Wildlife ecologist Danielle Garneau is making a habit of tracking down roadkill. She actually seeks it out, hunting for clues about larger ecological trends. Garneau records it all on a free smartphone app, EpiCollect.
Standing by the side of the road in upstate New York, phone in hand, Garneau peers down at a dead, bloody and smelly skunk.
From NPR News, this is ALL THINGS CONSIDERED. I'm Melissa Block.
ROBERT SIEGEL, HOST:
And I'm Robert Siegel. We're going back in time now, millions of years or possibly tens of millions of years. We're talking about the age of the Grand Canyon and a new research paper that's generating a lot of impassioned debate.

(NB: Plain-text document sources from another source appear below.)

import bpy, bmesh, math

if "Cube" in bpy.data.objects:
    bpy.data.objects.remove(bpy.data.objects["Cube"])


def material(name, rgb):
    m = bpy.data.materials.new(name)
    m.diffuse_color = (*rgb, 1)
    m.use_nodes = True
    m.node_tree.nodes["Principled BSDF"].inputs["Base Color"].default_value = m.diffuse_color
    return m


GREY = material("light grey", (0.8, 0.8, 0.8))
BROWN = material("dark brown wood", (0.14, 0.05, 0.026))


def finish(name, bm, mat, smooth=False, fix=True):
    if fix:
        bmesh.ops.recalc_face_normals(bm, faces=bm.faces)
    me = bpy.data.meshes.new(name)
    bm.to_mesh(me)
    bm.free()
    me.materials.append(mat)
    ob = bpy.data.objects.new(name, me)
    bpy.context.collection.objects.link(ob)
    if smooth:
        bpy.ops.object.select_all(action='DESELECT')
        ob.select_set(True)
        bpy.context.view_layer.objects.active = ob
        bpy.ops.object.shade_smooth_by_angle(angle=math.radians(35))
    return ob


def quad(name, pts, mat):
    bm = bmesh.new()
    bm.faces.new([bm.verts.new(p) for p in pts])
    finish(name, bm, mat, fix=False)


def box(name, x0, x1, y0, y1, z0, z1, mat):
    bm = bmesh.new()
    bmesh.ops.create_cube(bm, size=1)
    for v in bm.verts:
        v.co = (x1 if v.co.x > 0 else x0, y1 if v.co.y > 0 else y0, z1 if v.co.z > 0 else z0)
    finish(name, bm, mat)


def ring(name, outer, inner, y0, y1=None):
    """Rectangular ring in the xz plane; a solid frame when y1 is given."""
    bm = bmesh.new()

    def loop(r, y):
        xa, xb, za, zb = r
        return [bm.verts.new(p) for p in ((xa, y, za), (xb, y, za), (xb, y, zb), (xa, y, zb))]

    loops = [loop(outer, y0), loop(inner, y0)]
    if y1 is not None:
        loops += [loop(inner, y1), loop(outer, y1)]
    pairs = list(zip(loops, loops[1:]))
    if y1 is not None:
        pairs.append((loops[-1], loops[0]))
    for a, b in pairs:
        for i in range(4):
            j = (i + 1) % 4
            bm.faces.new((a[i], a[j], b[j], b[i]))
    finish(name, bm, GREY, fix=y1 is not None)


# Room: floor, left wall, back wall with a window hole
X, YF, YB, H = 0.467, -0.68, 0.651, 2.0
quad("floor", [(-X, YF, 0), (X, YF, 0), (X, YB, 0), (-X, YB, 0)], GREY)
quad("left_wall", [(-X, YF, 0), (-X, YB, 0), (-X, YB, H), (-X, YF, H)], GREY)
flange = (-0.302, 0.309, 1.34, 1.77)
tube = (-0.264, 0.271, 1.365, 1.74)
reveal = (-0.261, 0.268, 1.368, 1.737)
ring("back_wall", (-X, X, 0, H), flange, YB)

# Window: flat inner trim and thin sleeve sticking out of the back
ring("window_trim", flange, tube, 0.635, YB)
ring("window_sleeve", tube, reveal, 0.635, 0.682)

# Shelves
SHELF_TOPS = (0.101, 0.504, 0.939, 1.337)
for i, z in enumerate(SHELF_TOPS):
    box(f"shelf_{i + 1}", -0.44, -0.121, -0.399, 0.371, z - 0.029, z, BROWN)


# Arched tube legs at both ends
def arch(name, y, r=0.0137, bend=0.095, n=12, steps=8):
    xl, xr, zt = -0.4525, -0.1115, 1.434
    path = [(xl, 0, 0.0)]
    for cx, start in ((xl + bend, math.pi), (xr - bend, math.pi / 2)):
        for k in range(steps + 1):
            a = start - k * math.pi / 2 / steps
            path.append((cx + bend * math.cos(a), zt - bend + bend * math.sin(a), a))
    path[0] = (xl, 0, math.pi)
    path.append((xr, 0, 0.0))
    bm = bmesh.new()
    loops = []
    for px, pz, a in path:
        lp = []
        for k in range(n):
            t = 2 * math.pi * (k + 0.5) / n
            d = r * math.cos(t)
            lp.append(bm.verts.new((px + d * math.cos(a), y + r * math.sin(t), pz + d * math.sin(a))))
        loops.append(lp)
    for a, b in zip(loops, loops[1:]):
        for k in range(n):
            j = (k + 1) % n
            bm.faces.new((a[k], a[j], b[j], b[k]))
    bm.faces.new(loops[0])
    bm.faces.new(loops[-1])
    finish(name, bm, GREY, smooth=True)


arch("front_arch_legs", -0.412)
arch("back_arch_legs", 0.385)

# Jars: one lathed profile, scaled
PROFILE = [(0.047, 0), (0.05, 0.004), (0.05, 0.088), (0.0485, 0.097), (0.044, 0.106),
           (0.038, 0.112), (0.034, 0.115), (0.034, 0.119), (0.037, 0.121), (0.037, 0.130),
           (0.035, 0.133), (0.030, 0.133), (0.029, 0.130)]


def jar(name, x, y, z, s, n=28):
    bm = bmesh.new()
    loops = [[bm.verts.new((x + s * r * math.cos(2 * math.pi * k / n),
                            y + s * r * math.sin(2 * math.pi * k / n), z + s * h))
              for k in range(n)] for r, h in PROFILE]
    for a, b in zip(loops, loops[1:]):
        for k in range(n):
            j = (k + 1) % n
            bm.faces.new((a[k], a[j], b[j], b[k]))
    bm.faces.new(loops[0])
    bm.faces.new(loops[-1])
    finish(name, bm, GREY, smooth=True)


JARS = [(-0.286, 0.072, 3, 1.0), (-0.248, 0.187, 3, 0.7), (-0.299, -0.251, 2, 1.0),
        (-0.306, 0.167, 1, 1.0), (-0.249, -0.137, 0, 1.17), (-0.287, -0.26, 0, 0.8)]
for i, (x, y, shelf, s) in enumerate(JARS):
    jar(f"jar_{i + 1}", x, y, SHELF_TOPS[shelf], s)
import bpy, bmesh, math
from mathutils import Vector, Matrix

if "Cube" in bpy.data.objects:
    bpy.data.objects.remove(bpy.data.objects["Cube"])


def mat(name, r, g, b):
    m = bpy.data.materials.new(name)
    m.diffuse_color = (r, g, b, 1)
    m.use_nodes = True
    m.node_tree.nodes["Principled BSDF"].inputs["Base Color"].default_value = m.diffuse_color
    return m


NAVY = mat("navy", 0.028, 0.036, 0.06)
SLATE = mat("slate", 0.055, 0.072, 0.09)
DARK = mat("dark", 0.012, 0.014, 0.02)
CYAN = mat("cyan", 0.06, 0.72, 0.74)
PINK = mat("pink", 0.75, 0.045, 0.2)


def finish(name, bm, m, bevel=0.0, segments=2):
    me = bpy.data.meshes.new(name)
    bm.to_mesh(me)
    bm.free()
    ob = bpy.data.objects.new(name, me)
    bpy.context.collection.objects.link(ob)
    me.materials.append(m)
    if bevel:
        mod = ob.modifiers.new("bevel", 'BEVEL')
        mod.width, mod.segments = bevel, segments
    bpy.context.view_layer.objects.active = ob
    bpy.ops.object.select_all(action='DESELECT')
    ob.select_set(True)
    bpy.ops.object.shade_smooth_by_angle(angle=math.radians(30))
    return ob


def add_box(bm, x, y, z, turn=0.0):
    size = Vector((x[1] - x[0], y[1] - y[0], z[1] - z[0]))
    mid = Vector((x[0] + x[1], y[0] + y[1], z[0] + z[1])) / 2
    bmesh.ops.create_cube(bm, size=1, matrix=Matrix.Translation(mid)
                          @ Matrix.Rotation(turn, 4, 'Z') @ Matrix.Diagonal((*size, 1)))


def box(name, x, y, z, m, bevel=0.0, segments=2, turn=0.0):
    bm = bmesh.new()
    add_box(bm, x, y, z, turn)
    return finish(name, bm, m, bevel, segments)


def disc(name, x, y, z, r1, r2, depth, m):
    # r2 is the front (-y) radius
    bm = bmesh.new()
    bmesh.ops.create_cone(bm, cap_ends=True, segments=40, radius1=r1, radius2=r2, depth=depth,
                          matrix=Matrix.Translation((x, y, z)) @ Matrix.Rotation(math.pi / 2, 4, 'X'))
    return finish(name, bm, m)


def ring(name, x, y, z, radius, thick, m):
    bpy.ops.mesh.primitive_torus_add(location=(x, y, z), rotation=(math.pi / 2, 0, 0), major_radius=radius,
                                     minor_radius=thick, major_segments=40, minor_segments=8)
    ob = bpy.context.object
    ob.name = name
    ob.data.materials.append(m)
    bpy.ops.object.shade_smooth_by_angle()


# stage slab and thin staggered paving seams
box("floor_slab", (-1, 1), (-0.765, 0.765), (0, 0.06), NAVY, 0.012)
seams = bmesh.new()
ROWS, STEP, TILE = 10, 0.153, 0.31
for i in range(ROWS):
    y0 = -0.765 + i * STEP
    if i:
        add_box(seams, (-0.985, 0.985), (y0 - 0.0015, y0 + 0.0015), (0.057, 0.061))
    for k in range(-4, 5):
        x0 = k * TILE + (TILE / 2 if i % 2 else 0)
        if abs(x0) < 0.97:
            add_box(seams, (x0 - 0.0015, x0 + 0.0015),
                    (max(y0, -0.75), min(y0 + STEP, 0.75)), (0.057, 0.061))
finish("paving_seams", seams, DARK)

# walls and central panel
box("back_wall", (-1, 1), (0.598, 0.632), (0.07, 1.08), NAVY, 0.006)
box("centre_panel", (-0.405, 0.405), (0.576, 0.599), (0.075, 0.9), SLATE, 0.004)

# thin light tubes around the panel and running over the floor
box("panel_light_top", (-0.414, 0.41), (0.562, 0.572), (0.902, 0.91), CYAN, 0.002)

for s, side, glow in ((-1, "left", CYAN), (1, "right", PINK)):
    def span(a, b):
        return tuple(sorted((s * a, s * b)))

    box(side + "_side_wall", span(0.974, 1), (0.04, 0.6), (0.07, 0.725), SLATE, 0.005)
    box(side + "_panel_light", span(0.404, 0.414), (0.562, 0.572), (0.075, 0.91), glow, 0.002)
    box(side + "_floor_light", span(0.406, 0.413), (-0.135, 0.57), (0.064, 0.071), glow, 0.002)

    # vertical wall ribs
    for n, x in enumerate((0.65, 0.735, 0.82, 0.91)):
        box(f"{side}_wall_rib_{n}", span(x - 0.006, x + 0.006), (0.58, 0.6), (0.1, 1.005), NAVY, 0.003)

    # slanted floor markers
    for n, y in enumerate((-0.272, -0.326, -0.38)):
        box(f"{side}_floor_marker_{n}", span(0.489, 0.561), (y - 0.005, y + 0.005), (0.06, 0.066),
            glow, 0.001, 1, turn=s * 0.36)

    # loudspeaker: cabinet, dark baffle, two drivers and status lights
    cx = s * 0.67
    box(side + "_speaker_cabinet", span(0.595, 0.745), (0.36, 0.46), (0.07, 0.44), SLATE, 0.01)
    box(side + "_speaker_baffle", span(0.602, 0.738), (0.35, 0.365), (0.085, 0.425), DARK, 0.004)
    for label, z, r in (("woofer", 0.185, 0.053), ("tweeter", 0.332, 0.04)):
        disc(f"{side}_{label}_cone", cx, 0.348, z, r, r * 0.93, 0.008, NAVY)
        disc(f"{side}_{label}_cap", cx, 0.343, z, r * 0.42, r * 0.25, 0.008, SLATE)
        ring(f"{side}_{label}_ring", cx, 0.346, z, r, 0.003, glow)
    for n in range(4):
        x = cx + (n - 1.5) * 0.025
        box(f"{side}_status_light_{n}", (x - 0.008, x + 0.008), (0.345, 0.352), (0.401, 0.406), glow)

This is SCIENCE FRIDAY, I'm Ira Flatow. Now that President Obama's been re-elected, it's clear that at least the president won't try to repeal Obamacare. But with all the political mud-slinging about the Affordable Care Act, the details sort of got lost, didn't they? Do you actually know what the law does for you, and just as importantly what it doesn't do, what changes to your health care kick in on January 1, what major changes kick in in 2014 and thereafter?
This month the book club takes to the skies with the Tom Wolfe classic The Right Stuff, a behind-the-curtain look at the 20th century's most famous test pilots--including Chuck Yeager. Yeager joins the club to talk about his long career, and what he considers "the right stuff."
Photographer James Balog on Climate Change and 'Chasing Ice' — In the new documentary "Chasing Ice," photographer James Balog attempts to capture how the world's glaciers are being affected by climate change. As the film debuts across the country, Balog discusses the project, and what needs to be done to save Earth's shrinking glaciers.
Originally published on Fri November 30, 2012 10:19 am
We'll start in a cornfield — we'll call it an Iowa cornfield in late summer — on a beautiful day. The corn is high. The air is shimmering. There's just one thing missing — and it's a big thing...
...a very big thing, but I won't tell you what, not yet.
Instead, let's take a detour. We'll be back to the cornfield in a minute, but just to make things interesting, I'm going to leap halfway around the world to a public park near Cape Town, South Africa, where you will notice a cube, a metal cube, lying there in the grass.
Credit Hillel Aviezer / The Hebrew University of Jerusalem
Can You Tell Emotion From Faces Alone? A new study suggests that when people evaluated just facial expressions — without cues from the rest of the body — they couldn't tell if the face was showing a positive or negative emotion. Enlarge this photo to see the answers.
Photos of athletes in their moment of victory or defeat usually show faces contorted with intense emotion. But a new study suggests that people actually don't use those kinds of extreme facial expressions to judge how a person is feeling.
Instead, surprisingly, people rely on body cues.
Hillel Aviezer, a psychology researcher at Hebrew University of Jerusalem in Israel, wanted to see how accurately people can read intense, real-world facial expressions — instead of the standardized, posed images of facial expressions that are usually used in lab tests.